Jackie Robinson was born in Cairo, Georgia, on this day, January 31, 1919, 98-years ago.
He grew up to become the most important black man in American history and its greatest athlete.
Before MLK, Jr., there was Jackie; before Selma, there was Jackie; before Thurgood Marshall served on the Supreme Court, there was Jackie; before Brown v. Board of Education, there was Jackie, and before President Truman desegregated the military, there was Jackie.
At UCLA, Jackie starred in football, basketball, and baseball; in addition, he held the NCAA broad jump record.
On April 15, 1947, Jackie Robinson broke the color barrier in the major leagues, becoming its first black player.
Last Friday, the Boston Red Sox held their 15th annual celebration of Jackie’s life with assemblies at East Boston and Charlestown high schools.
Six hundred and fifty students attended the two programs, whose purpose is to inform young people of Robinson’s place in American history.
When John Henry, Tom Werner, and Larry Lucchino took ownership of the Red Sox in 2002, a commitment was made to change the culture of a team with a known racist history, since the Red Sox were the last club in the major leagues to play a black player, Pumpsie Green, 12 years after Robinson..
It was the new ownership’s idea to create a special remembrance of Robinson, who had a tryout with the Red Sox in ’45 – a bogus tryout to pacify a liberal Boston City Council member – and settled on a birthday tribute.
In the beginning of its tributes the Red Sox invited students to Fenway Park to learn of Robinson (either on or before his birthday), before deciding to take their celebrations on the road to Boston area schools, and once to Springfield in western Massachusetts.
Those invited to tell their stories about Robinson, include his daughter, Sharon, an author, and her brother, David, a coffee grower in Tanzania; Della Britton Baeza, president of the Jackie Robinson Foundation, biographers Scott Simon of NPR, and Pat Williams of the NBA’s Orlando Magic, and Roger Kahn, who wrote “The Boys of Summer,” a book about the Dodgers in Brooklyn.
But last Friday that story belonged to Ray Flynn, who was elected three times as mayor of Boston, before accepting President Clinton’s invitation to become America’s ambassador to the Vatican.
When I asked Ambassador Flynn if he would participate in the Red Sox Robinson celebration, he told me he would, because, he said, he had personal stories to share.
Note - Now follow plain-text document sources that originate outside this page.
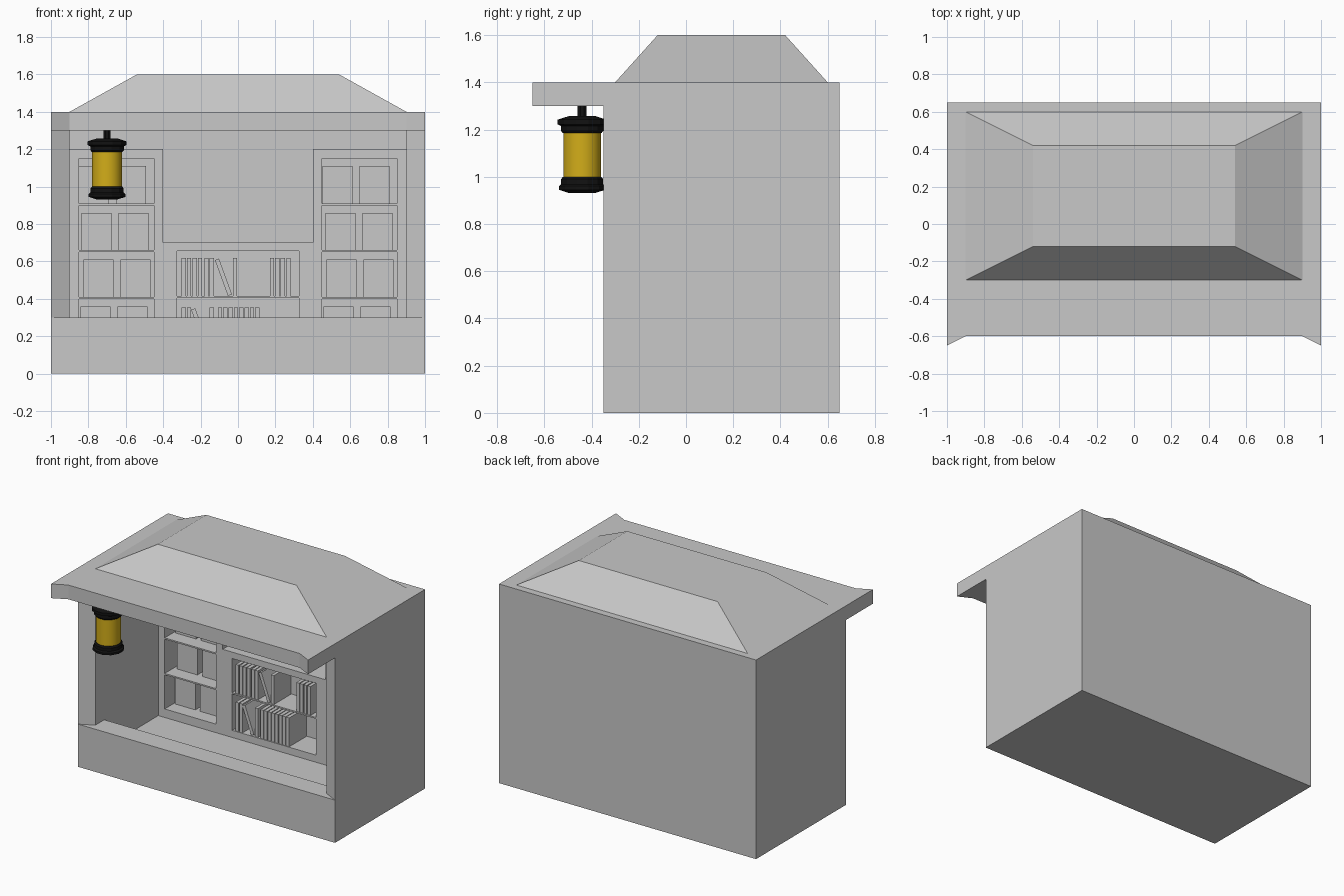
import bpy, bmesh, math
from mathutils import Matrix

if "Cube" in bpy.data.objects:
    bpy.data.objects.remove(bpy.data.objects["Cube"])


def material(name, rgb):
    m = bpy.data.materials.new(name)
    m.diffuse_color = (*rgb, 1)
    m.use_nodes = True
    m.node_tree.nodes["Principled BSDF"].inputs["Base Color"].default_value = m.diffuse_color
    return m


GREY = material("plain grey", (0.58, 0.58, 0.58))
BLACK = material("lantern black", (0.006, 0.006, 0.006))
YELLOW = material("lantern yellow", (0.65, 0.42, 0.01))


def finish(name, bm, mat):
    bmesh.ops.recalc_face_normals(bm, faces=bm.faces)
    me = bpy.data.meshes.new(name)
    bm.to_mesh(me)
    bm.free()
    me.materials.append(mat)
    ob = bpy.data.objects.new(name, me)
    bpy.context.collection.objects.link(ob)
    return ob


def prism(name, pts, z0, z1, top=None):
    """Plan outline raised from z0 to z1, optionally tapering to another outline."""
    bm = bmesh.new()
    lo = [bm.verts.new((x, y, z0)) for x, y in pts]
    hi = [bm.verts.new((x, y, z1)) for x, y in (top or pts)]
    bm.faces.new(lo)
    bm.faces.new(hi)
    n = len(pts)
    for i in range(n):
        j = (i + 1) % n
        bm.faces.new((lo[i], lo[j], hi[j], hi[i]))
    return finish(name, bm, GREY)


def rect(x0, x1, y0, y1):
    return [(x0, y0), (x1, y0), (x1, y1), (x0, y1)]


def box(name, x0, x1, y0, y1, z0, z1):
    return prism(name, rect(x0, x1, y0, y1), z0, z1)


def lathe(name, profile, sides, mat, centre):
    """Spin (radius, z) points round the vertical axis; the ends are capped."""
    bm = bmesh.new()
    rings = []
    for r, z in profile:
        rings.append([bm.verts.new((centre[0] + r * math.cos(2 * math.pi * (k + 0.5) / sides),
                                    centre[1] + r * math.sin(2 * math.pi * (k + 0.5) / sides), z))
                      for k in range(sides)])
    for a, b in zip(rings, rings[1:]):
        for k in range(sides):
            j = (k + 1) % sides
            bm.faces.new((a[k], a[j], b[j], b[k]))
    bm.faces.new(rings[0])
    bm.faces.new(rings[-1])
    return finish(name, bm, mat)


# Stall shell: floor, counter, three-sided walls with splayed front pillars
box("floor", -1, 1, -0.35, 0.65, 0, 0.1)
box("counter", -1, 1, -0.35, -0.2, 0.1, 0.3)
for name, y_out, y_in, z0, z1 in (("lower_walls", -0.2, -0.2, 0.1, 0.3),
                                  ("upper_walls", -0.35, -0.3, 0.3, 1.3)):
    prism(name, [(-1, 0.65), (-1, y_out), (-0.9, y_in), (-0.9, 0.6),
                 (0.9, 0.6), (0.9, y_in), (1, y_out), (1, 0.65)], z0, z1)

# Roof slab with overhanging awning, and the hipped block on top
prism("roof_slab", [(-1, 0.65), (-1, -0.65), (-0.9, -0.6), (0.9, -0.6),
                    (1, -0.65), (1, 0.65)], 1.3, 1.4)
prism("hipped_roof", rect(-0.9, 0.9, -0.3, 0.6), 1.4, 1.6, rect(-0.54, 0.54, -0.12, 0.42))


# Shelving along the back wall
def cabinet(name, x0, x1, post, top, cells):
    box(name + "_left_post", x0, x0 + post, 0.4, 0.6, 0.1, top)
    box(name + "_right_post", x1 - post, x1, 0.4, 0.6, 0.1, top)
    levels = [0.1] + [z for cell in cells for z in cell] + [top]
    for i in range(0, len(levels), 2):
        box(f"{name}_shelf_{i // 2}", x0 + post, x1 - post, 0.4, 0.6, levels[i], levels[i + 1])


side_cells = [(0.16 + 0.25 * i, 0.40 + 0.25 * i) for i in range(4)]
centre_cells = [(0.15, 0.405), (0.415, 0.655)]
cabinet("left_cabinet", -0.9, -0.4, 0.05, 1.2, side_cells)
cabinet("right_cabinet", 0.4, 0.9, 0.05, 1.2, side_cells)
cabinet("centre_cabinet", -0.4, 0.4, 0.075, 0.7, centre_cells)

# Two storage boxes in every side compartment, shifted a little per shelf
for side, starts in (("left", (-0.842, -0.826, -0.837, -0.849)),
                     ("right", (0.457, 0.473, 0.468, 0.452))):
    for (z, _), x in zip(side_cells, starts):
        for k in range(2):
            xa = x + 0.198 * k
            box(f"{side}_storage_box", xa, xa + 0.16, 0.5, 0.6, z, z + 0.2)


# Books on the centre shelves, one leaning book on each
def book(x, z, lean=0):
    ob = box("book", 0, 0.023, 0.405, 0.595, 0, 0.203)
    ob.data.transform(Matrix.Translation((x, 0, z)) @ Matrix.Rotation(math.radians(-lean), 4, 'Y'))


upper = (-0.302, -0.273, -0.243, -0.215, -0.18, -0.152, -0.028, 0.17, 0.199, 0.228, 0.258)
lower = [-0.302, -0.273, -0.152] + [-0.108 + 0.0285 * i for i in range(8)]
for x in upper:
    book(x, 0.415)
for x in lower:
    book(x, 0.15)
book(-0.054, 0.416, 20)
book(-0.181, 0.151, 20)

# Hanging lantern under the awning
spot = (-0.7, -0.44)
lathe("lantern_hook", [(0.02, 1.25), (0.02, 1.3)], 8, BLACK, spot)
lathe("lantern_cap", [(0.085, 1.185), (0.093, 1.195), (0.093, 1.215), (0.107, 1.222),
                      (0.107, 1.242), (0.055, 1.258)], 12, BLACK, spot)
glass = lathe("lantern_glass", [(0.08, 0.995), (0.08, 1.19)], 32, YELLOW, spot)
lathe("lantern_base", [(0.06, 0.932), (0.102, 0.945), (0.102, 0.96), (0.092, 0.968),
                       (0.092, 0.99), (0.084, 1.0)], 12, BLACK, spot)
bpy.ops.object.select_all(action='DESELECT')
glass.select_set(True)
bpy.context.view_layer.objects.active = glass
bpy.ops.object.shade_smooth_by_angle(angle=math.radians(30))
I had no idea what that stories might be.
Here’s the story Ambassador Flynn told:
He was a kid of 10, whose work experience included filleting fish at Boston harbor, shining shoes, and selling the Boston Record-American at Fenway Park and Braves Field.
The newspaper sold for three cents, and Flynn said patricians outside the ball parks would hand him a nickel, and wait for their two cents in change; but in the bleachers, he said, fans would also hand him a nickel and say, “Keep the change, kid.”
On May 13 of ’49, the Dodgers came to town with Robinson on the team. Young Flynn sold his newspapers at Braves Field and waited outside the visitor’s club house to get Jackie’s signature.
Pee Wee Reese came out, Flynn said, and gave him his autograph; so too Gil Hodges. When Robinson came out he was carrying a large duffel bag, but he put it in on the ground to sign for the 10-year-old. Flynn then asked if he could carry Jackie’s bag up to Commonwealth Avenue, where Robinson was to get a taxi. Jackie looked at his duffel bag and the little kid, but said, “Sure.”
When they got to Commonwealth and Jackie found a cab, he reached into his pocket and pulled out a dollar ($10 today) to hand Flynn, but the young boy said, “No, Mr. Robinson, I can’t accept, because it’s been an honor to meet you and to carry your bag.”
On July 6, Brooklyn came back to Boston and Braves Field. Ray Flynn sold his newspapers and then, again, waited outside the visitor’s clubhouse for Jackie.
Robinson came out carrying the same large duffel bag and once more Ray Flynn asked if he could carry his bag? And, again, Jackie said, “Yes.”
Before getting in his taxi, Robinson offered another tip to the 10-year-old, and once more his offer was declined, with Flynn saying, “This is an honor for me.”
Jackie Robinson then said to Ray Flynn, “Young man, I know you will grow up to become a great athlete.”
Ray Flynn went to Providence College, where he became an All-American basketball player, went on tour with the legendary Harlem Globetrotters, and became known as the greatest athlete to come out of South Boston
That is his Jackie Robinson story.
Some story. Some kid. Some athlete – and one of Boston’s greatest public servants.